St. Patrick’s Day: Is green beer bad for your health?

Published on March 17, 2014

It's St. Patrick’s Day, and many pubs and restaurants are serving green beer to mark the occasion. While many people down the green beer without a second thought, some might be wondering, what’s in it, and is it bad for you?

Dr. Eli Pendleton, a family medicine doctor with UofL Physicians, said it’s not the green beer you have to worry about - it’s the alcohol itself.

“The green in green beer is most likely a harmless, plant-derived food coloring, the same thing that would be in green icing,” Dr. Pendleton said. “It won’t hurt you. And that hangover you have the next morning? You can’t blame the green beer.”

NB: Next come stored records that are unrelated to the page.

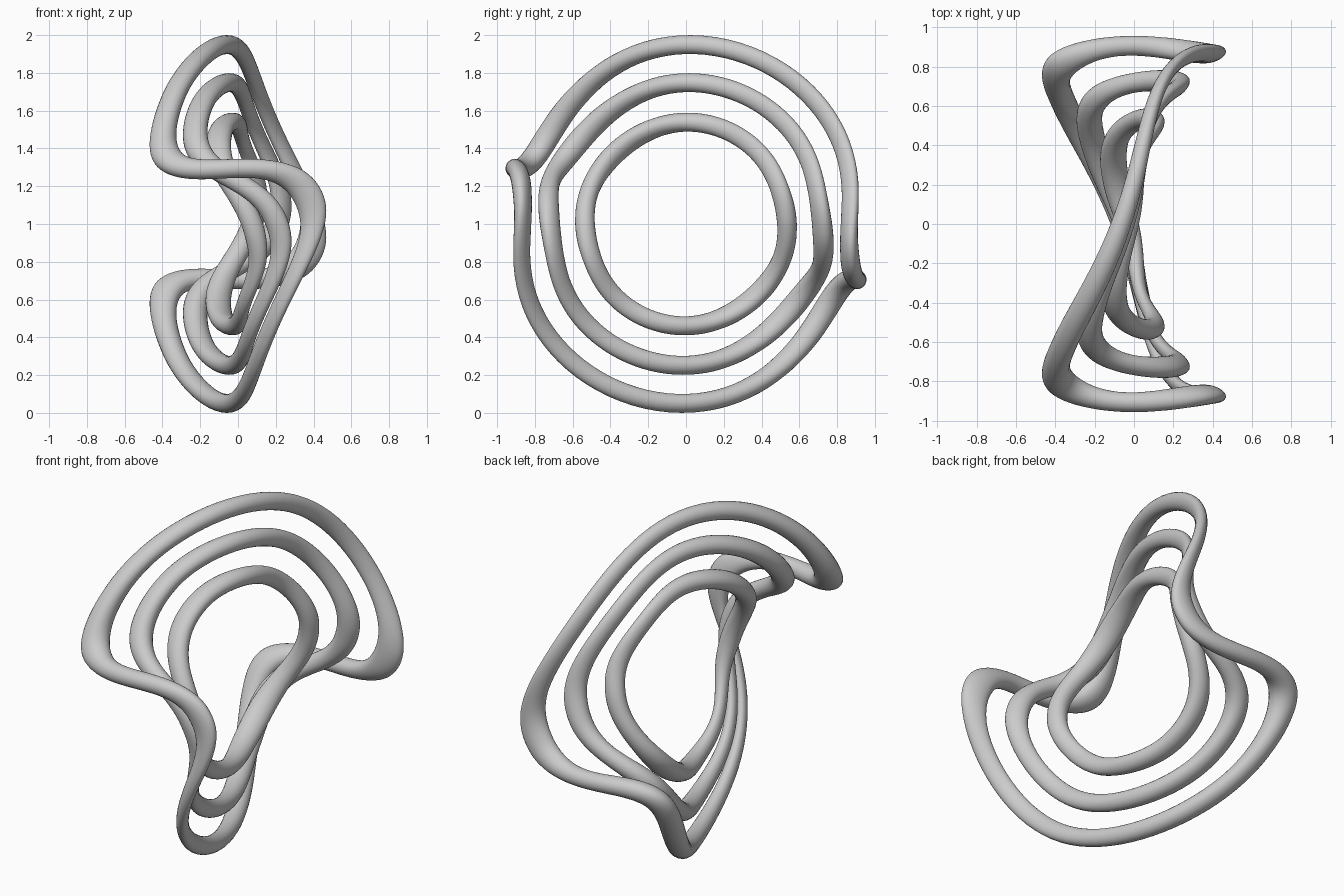
import bpy, bmesh
from math import sin, cos, pi, radians, sqrt
from mathutils import Vector

if "Cube" in bpy.data.objects:
    bpy.data.objects.remove(bpy.data.objects["Cube"])

SEG, SIDES, TUBE = 200, 24, 0.05


def lobe(t, centre):
    """Soft bump in t (period pi) around centre, in degrees."""
    return max(0.0, cos(2 * (t - radians(centre)))) ** 2


def warp(r, t, r0):
    """Flat disc point (radius r, angle t from the top) -> twisted saddle."""
    k = (r / 0.95) ** 2
    amp = 0.442 * r ** 2.35 + 0.35 * k * (r - r0)
    x = -amp * sin(2 * t) + 0.10 * k * sin(4 * t) * lobe(t, -15)
    flat = sqrt(max(r * r - x * x, 1e-6))
    a = t + radians(29 * k * sin(2 * t) - 15.5 + 2.5 * k * cos(2 * t))
    return Vector((x, -flat * sin(a), 1 + flat * cos(a)))


def surface_normal(r, t, e=1e-3):
    dt = warp(r, t + e, r) - warp(r, t - e, r)
    dr = warp(r + e, t, r) - warp(r - e, t, r)
    return dt.cross(dr).normalized()


def ring(name, radius):
    bm = bmesh.new()
    rows = []
    for i in range(SEG):
        t = 2 * pi * i / SEG
        n = surface_normal(radius, t)
        n.x *= 1.15
        # thinner on the straight arms, thicker on the left bends
        n *= 1 - 0.4 * lobe(t, -22.5) + 0.25 * lobe(t, 45)
        row = []
        for j in range(SIDES):
            p = 2 * pi * j / SIDES
            co = warp(radius + TUBE * cos(p), t, radius) + n * TUBE * sin(p)
            row.append(bm.verts.new(co))
        rows.append(row)
    for i in range(SEG):
        a, b = rows[i], rows[(i + 1) % SEG]
        for j in range(SIDES):
            k = (j + 1) % SIDES
            bm.faces.new((a[j], b[j], b[k], a[k])).smooth = True
    bmesh.ops.recalc_face_normals(bm, faces=bm.faces)
    me = bpy.data.meshes.new(name)
    bm.to_mesh(me)
    bm.free()
    bpy.context.collection.objects.link(bpy.data.objects.new(name, me))


# three nested twisted rings
ring("outer_ring", 0.952)
ring("middle_ring", 0.75)
ring("inner_ring", 0.54)
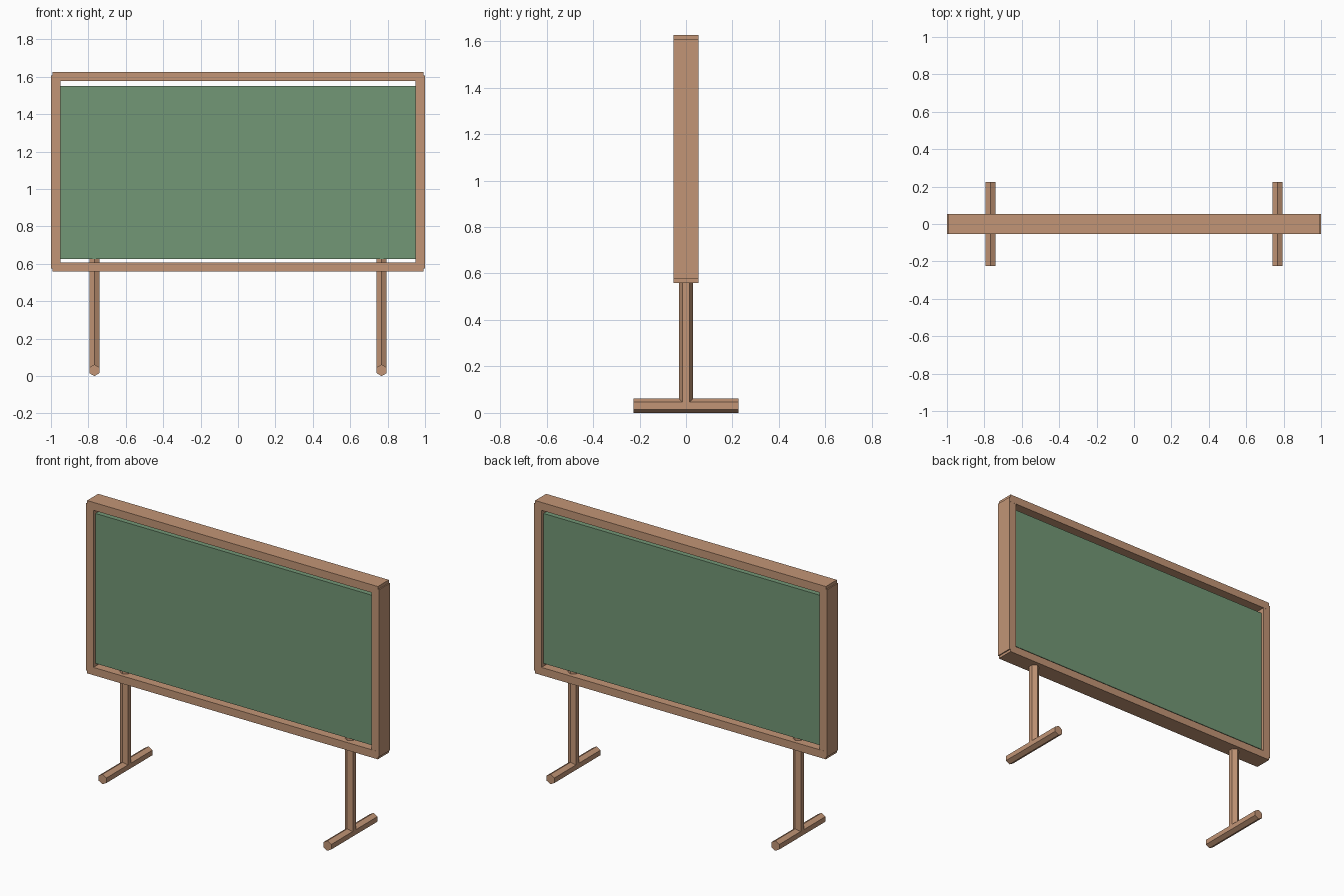
import bpy, math

if "Cube" in bpy.data.objects:
    bpy.data.objects.remove(bpy.data.objects["Cube"])

def material(name, col):
    m = bpy.data.materials.new(name)
    m.diffuse_color = (*col, 1)
    m.use_nodes = True
    m.node_tree.nodes["Principled BSDF"].inputs["Base Color"].default_value = m.diffuse_color
    return m

wood = material("light_wood", (0.54, 0.30, 0.18))
green = material("chalkboard_green", (0.17, 0.31, 0.18))

def box(name, lo, hi, mat):
    bpy.ops.mesh.primitive_cube_add(size=1, location=[(a + b) / 2 for a, b in zip(lo, hi)])
    o = bpy.context.object
    o.name = name
    o.scale = [b - a for a, b in zip(lo, hi)]
    bpy.ops.object.transform_apply(location=False, rotation=False, scale=True)
    o.data.materials.append(mat)

def hex_rod(name, loc, length, rot):
    # six-sided rod whose corners point along y (z once laid down)
    bpy.ops.mesh.primitive_cylinder_add(vertices=6, radius=0.031, depth=length,
                                        location=loc, rotation=rot)
    o = bpy.context.object
    o.name = name
    o.data.materials.append(wood)

# writing board
box("board", (-0.951, -0.034, 0.625), (0.951, 0.034, 1.551), green)

# frame rails
box("top_rail", (-0.993, -0.054, 1.578), (0.993, 0.054, 1.627), wood)
box("bottom_rail", (-0.993, -0.054, 0.56), (0.993, 0.054, 0.608), wood)

# frame posts, legs and feet on both sides
for side, s in (("left", -1), ("right", 1)):
    x0, x1 = sorted((s * 0.95, s * 1.0))
    box(side + "_post", (x0, -0.0535, 0.576), (x1, 0.0535, 1.608), wood)
    hex_rod(side + "_leg", (s * 0.768, 0, 0.335), 0.58, (0, 0, 0))
    hex_rod(side + "_foot", (s * 0.768, 0, 0.031), 0.45, (math.pi / 2, 0, 0))
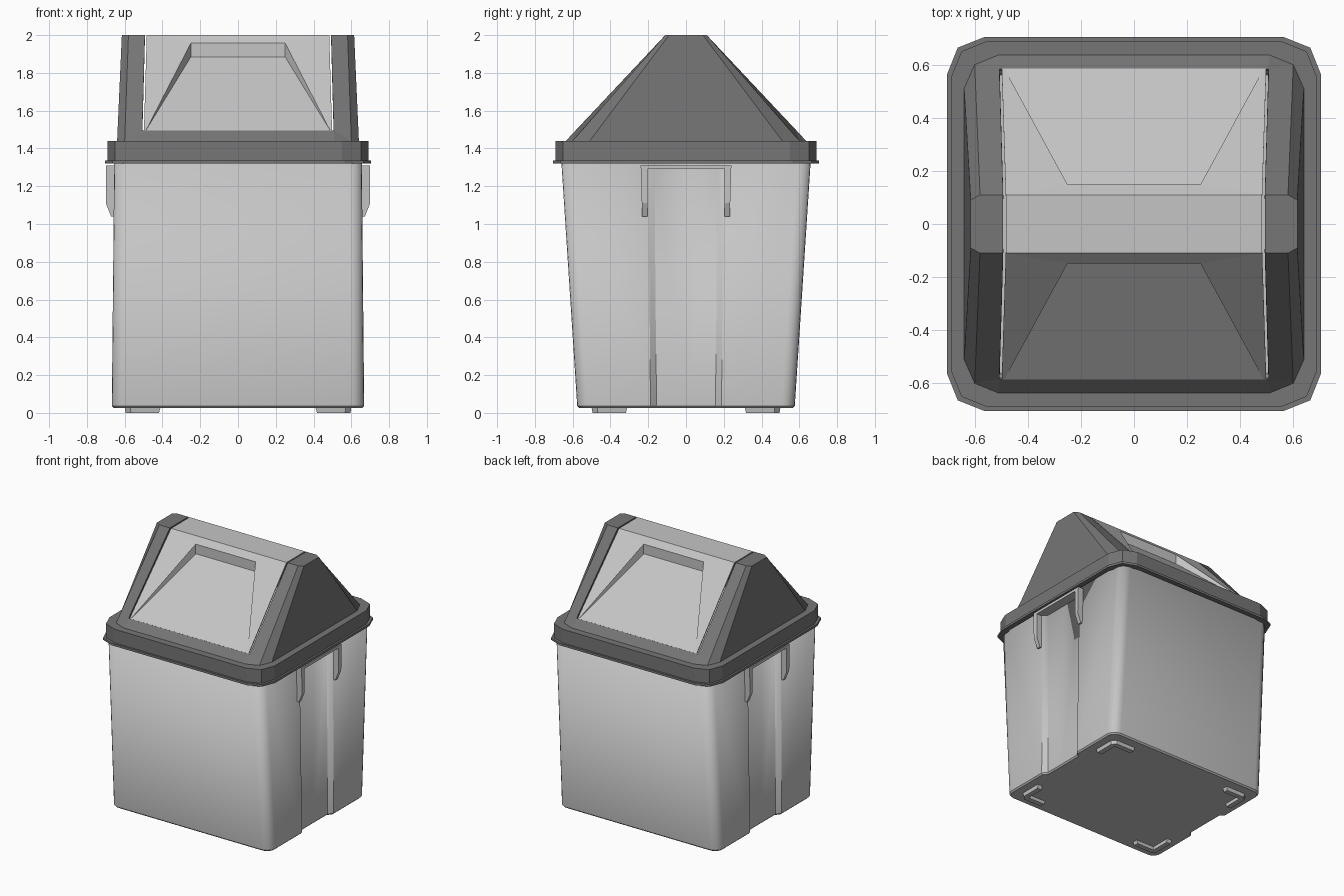
import bpy, bmesh, math

if "Cube" in bpy.data.objects:
    bpy.data.objects.remove(bpy.data.objects["Cube"])


def material(name, v):
    m = bpy.data.materials.new(name)
    m.diffuse_color = (v, v, v, 1)
    m.use_nodes = True
    m.node_tree.nodes["Principled BSDF"].inputs["Base Color"].default_value = m.diffuse_color
    return m


LIGHT = material("light_grey", 0.56)
DARK = material("dark_grey", 0.18)


def quarter_part(name, verts, faces, mat, thickness=0.0, smooth=None):
    """Mesh for the +x +y quarter, mirrored to the other three."""
    me = bpy.data.meshes.new(name)
    me.from_pydata(verts, [], faces)
    me.materials.append(mat)
    ob = bpy.data.objects.new(name, me)
    bpy.context.collection.objects.link(ob)
    if smooth:
        bpy.ops.object.select_all(action='DESELECT')
        ob.select_set(True)
        bpy.context.view_layer.objects.active = ob
        bpy.ops.object.shade_smooth_by_angle(angle=math.radians(smooth))
    mir = ob.modifiers.new("mirror", 'MIRROR')
    mir.use_axis = (True, True, False)
    mir.merge_threshold = 0.0005
    if thickness:
        sol = ob.modifiers.new("wall", 'SOLIDIFY')
        sol.thickness = thickness
        sol.offset = -1
    return ob


def loft(loops):
    """Quads between successive open loops of equal length."""
    n = len(loops[0])
    verts = [p for lp in loops for p in lp]
    faces = [(k * n + i, k * n + i + 1, (k + 1) * n + i + 1, (k + 1) * n + i)
             for k in range(len(loops) - 1) for i in range(n - 1)]
    return verts, faces


def prism(bottom, top):
    """Closed solid between two matching outlines."""
    n = len(bottom)
    faces = [tuple(reversed(range(n))), tuple(range(n, 2 * n))]
    faces += [(i, (i + 1) % n, (i + 1) % n + n, i + n) for i in range(n)]
    bm = bmesh.new()
    vs = [bm.verts.new(p) for p in bottom + top]
    for f in faces:
        bm.faces.new([vs[i] for i in f])
    bmesh.ops.recalc_face_normals(bm, faces=bm.faces)
    verts = [tuple(v.co) for v in bm.verts]
    bm.verts.index_update()
    out = [tuple(v.index for v in f.verts) for f in bm.faces]
    bm.free()
    return verts, out


# Bin body: rounded tapered box with a shallow channel in each side
def body_loop(z, hx, hy, ch, r=0.07, depth=0.028):
    pts = [(hx - depth, 0, z), (hx - depth, ch - 0.032, z), (hx, ch, z)]
    for i in range(6):
        a = math.radians(18 * i)
        pts.append((hx - r + r * math.cos(a), hy - r + r * math.sin(a), z))
    return pts + [(0, hy, z)]


v, f = loft([body_loop(0.027, 0.658, 0.566, 0.188, 0.06),
             body_loop(0.037, 0.668, 0.576, 0.188),
             body_loop(1.36, 0.655, 0.662, 0.2)])
n = len(v) // 3
v.append((0, 0, 0.027))
f.append(tuple(reversed(range(n))) + (len(v) - 1,))
quarter_part("bin_body", v, f, LIGHT, 0.012, smooth=30)

# Grip brackets beside the channel, joined by a plate at the top
side = [(0.645, 1.31), (0.70, 1.31), (0.70, 1.11), (0.672, 1.04), (0.645, 1.04)]
v, f = prism([(x, 0.203, z) for x, z in side],
             [(x, 0.24 - (1.31 - z) * 0.03, z) for x, z in side])
quarter_part("grip_bracket", v, f, LIGHT)
plate = [(0.62, 0), (0.70, 0), (0.70, 0.21), (0.62, 0.21)]
v, f = prism([(x, y, 1.29) for x, y in plate], [(x, y, 1.31) for x, y in plate])
quarter_part("grip_plate", v, f, LIGHT)

# L-shaped feet under the corners
ell = [(0.41, 0.46), (0.56, 0.46), (0.56, 0.31), (0.60, 0.31),
       (0.60, 0.47), (0.57, 0.50), (0.41, 0.50)]
v, f = prism([(0.53 + (x - 0.53) * 0.93, 0.43 + (y - 0.43) * 0.93, 0) for x, y in ell],
             [(x, y, 0.03) for x, y in ell])
quarter_part("foot", v, f, LIGHT)


# Lid: flange, rim wall, rim top and hood with an opening across the ridge
def rim_loop(r, z):
    return [(r, 0, z), (r, r - 0.14, z), (r - 0.04, r - 0.04, z),
            (r - 0.14, r, z), (0, r, z)]


base = [(0.64, 0, 1.44), (0.64, 0.51, 1.44), (0.60, 0.60, 1.44),
        (0.51, 0.637, 1.44), (0, 0.637, 1.44)]
v, f = loft([rim_loop(0.668, 1.32), rim_loop(0.704, 1.32), rim_loop(0.704, 1.337),
             rim_loop(0.69, 1.337), rim_loop(0.69, 1.44), base])
b = len(v) - 5
t = len(v)
v += [(0.615, 0, 2), (0.615, 0.09, 2), (0.58, 0.11, 2), (0.493, 0.11, 2), (0.493, 0, 2),
      (0.507, 0.583, 1.495), (0, 0.583, 1.495)]
f += [(b, b + 1, t + 1, t), (b + 1, b + 2, t + 2, t + 1), (b + 2, b + 3, t + 5),
      (b + 2, t + 5, t + 3, t + 2), (b + 3, b + 4, t + 6, t + 5),
      (t, t + 1, t + 2, t + 3, t + 4)]
quarter_part("lid_hood", v, f, DARK, 0.008)

# Swing flap with a sunken push panel on each slope
v = [(0, 0, 2), (0.483, 0, 2), (0.483, 0.11, 2), (0, 0.11, 2),
     (0.498, 0.585, 1.495), (0.488, 0.585, 1.495), (0, 0.585, 1.495),
     (0.25, 0.148, 1.957), (0, 0.148, 1.957),
     (0.25, 0.148, 1.884), (0, 0.148, 1.884)]
f = [(0, 1, 2, 3), (3, 2, 7, 8), (2, 4, 5, 7), (8, 7, 9, 10), (7, 5, 9), (10, 9, 5, 6)]
quarter_part("swing_flap", v, f, LIGHT, 0.008)
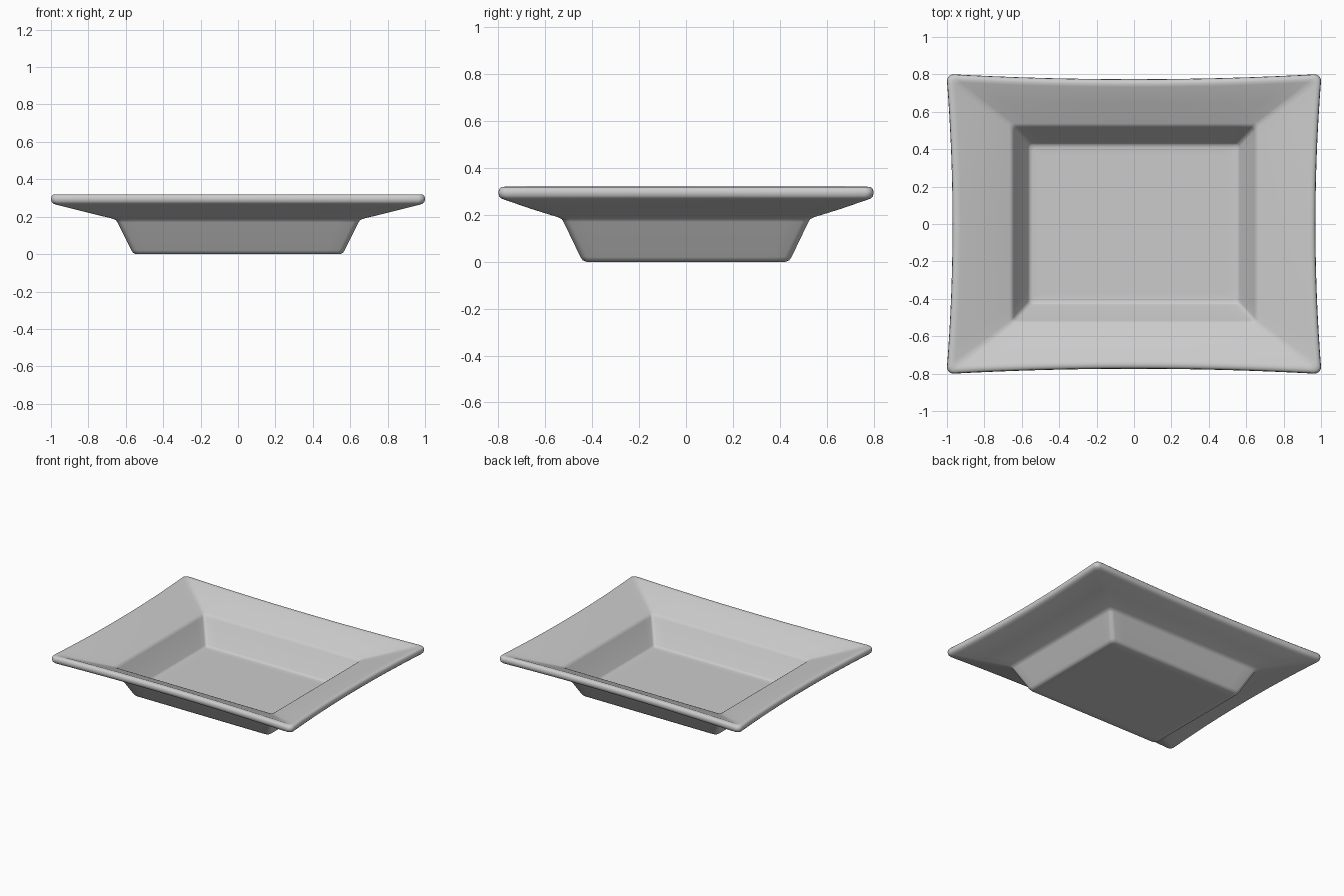
import bpy, bmesh, math

SIDE, CORNER = 16, 5   # segments per side and per corner

def ring(bm, hx, hy, z, r, bow):
    """Rounded rectangle whose sides curve inward by bow."""
    pts = []
    for k, (sx, sy) in enumerate([(1, 1), (-1, 1), (-1, -1), (1, -1)]):
        # rounded corner
        for i in range(CORNER + 1):
            a = math.pi / 2 * (k + i / CORNER)
            pts.append((sx * (hx - r) + r * math.cos(a),
                        sy * (hy - r) + r * math.sin(a)))
        # bowed side leading to the next corner
        for i in range(1, SIDE):
            t = 1 - 2 * i / SIDE
            d = bow * (1 - t * t)
            p = [(t * (hx - r), hy - d), (-hx + d * 1.15, t * (hy - r)),
                 (-t * (hx - r), -hy + d), (hx - d * 1.15, -t * (hy - r))][k]
            pts.append(p)
    return [bm.verts.new((x, y, z)) for x, y in pts]

# Cross-section from underside centre, round the rim, to the inner floor
# half width, half depth, height, corner radius, side bow
profile = [
    (0.50, 0.38, 0.000, 0.02, 0),
    (0.545, 0.425, 0.000, 0.025, 0),
    (0.560, 0.440, 0.006, 0.03, 0),
    (0.570, 0.450, 0.020, 0.03, 0),
    (0.645, 0.522, 0.170, 0.03, 0),
    (0.653, 0.530, 0.182, 0.03, 0),
    (0.672, 0.546, 0.190, 0.03, 0),
    (0.82, 0.662, 0.226, 0.03, 0.010),
    (0.970, 0.772, 0.264, 0.03, 0.025),
    (0.988, 0.788, 0.270, 0.03, 0.026),
    (0.997, 0.797, 0.280, 0.035, 0.026),
    (1.000, 0.800, 0.295, 0.035, 0.026),
    (0.997, 0.797, 0.310, 0.035, 0.026),
    (0.988, 0.788, 0.318, 0.03, 0.026),
    (0.973, 0.773, 0.320, 0.03, 0.026),
    (0.955, 0.757, 0.316, 0.03, 0.025),
    (0.82, 0.655, 0.274, 0.025, 0.010),
    (0.665, 0.538, 0.228, 0.02, 0),
    (0.652, 0.526, 0.222, 0.02, 0),
    (0.643, 0.516, 0.208, 0.02, 0),
    (0.565, 0.432, 0.052, 0.02, 0),
    (0.557, 0.424, 0.043, 0.02, 0),
    (0.542, 0.409, 0.040, 0.02, 0),
    (0.50, 0.37, 0.040, 0.02, 0),
]

# Dish: loft through the cross-section
bm = bmesh.new()
rings = [ring(bm, *p) for p in profile]
n = len(rings[0])
for a, b in zip(rings, rings[1:]):
    for i in range(n):
        j = (i + 1) % n
        bm.faces.new((a[i], a[j], b[j], b[i]))
bm.faces.new(rings[0][::-1])
bm.faces.new(rings[-1])
bmesh.ops.recalc_face_normals(bm, faces=bm.faces)
mesh = bpy.data.meshes.new("rectangular_dish")
bm.to_mesh(mesh)
bm.free()
dish = bpy.data.objects.new("rectangular_dish", mesh)
bpy.context.collection.objects.link(dish)
bpy.context.view_layer.objects.active = dish
dish.select_set(True)
bpy.ops.object.shade_smooth_by_angle(angle=math.radians(50))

Yes, hangovers are the biggest problem with drinking all that green beer. Dr. Pendleton said what makes those who overdo it with alcohol feel so bad is the chemical formed by the breakdown of alcohol in the body, combined with dehydration. These two factors contribute to the headache, nausea and general feeling of malaise. The dehydration occurs because alcohol acts as a diuretic, and most people who are drinking alcohol aren’t drinking enough water at the same time, Dr. Pendleton said.

“We are made up of about 50 percent water, and a body needs all that water to function normally. Alcohol interferes with the mechanism in your brain that regulates your water balance. So when you drink alcohol, you eliminate more water than you are taking in,” he said.

Is there a way to avoid a hangover?

“The first and foremost way to avoid a hangover is to simply not drink so much,” Dr. Pendleton said. “And, as you’re drinking alcohol, also drink some water. And drink some water before you go to bed.”

Taking some aspirin or ibuprofen before bed can also help, he said.

But if it’s the next day, and you haven’t followed the doctor’s advice, is there a cure for a hangover?

“Everyone seems to have a hangover cure,” Dr. Pendleton said. “But there aren’t many studies that show one thing works better than the other. There was a paper published a few years back in which caffeine and aspirin won the day, and worked regardless of dehydration. So coffee and aspirin might work well for breakfast. And carbonated beverages can ease the nausea a bit.”

It’s OK to also take some aspirin or ibuprofen in the morning, but take it easy on your upset stomach.

Dr. Pendleton said “there is some truth” that clear liquors such as vodka are better when it comes to avoiding a hangover, as they don’t contain some of the substances found in aged alcohols like whiskey, tequila and wine.

But if you want to celebrate St. Patrick’s Day without the after effects, he said, “it turns out Mom’s right – the best way to feel good after having a good time is to not drink so much in the first place.”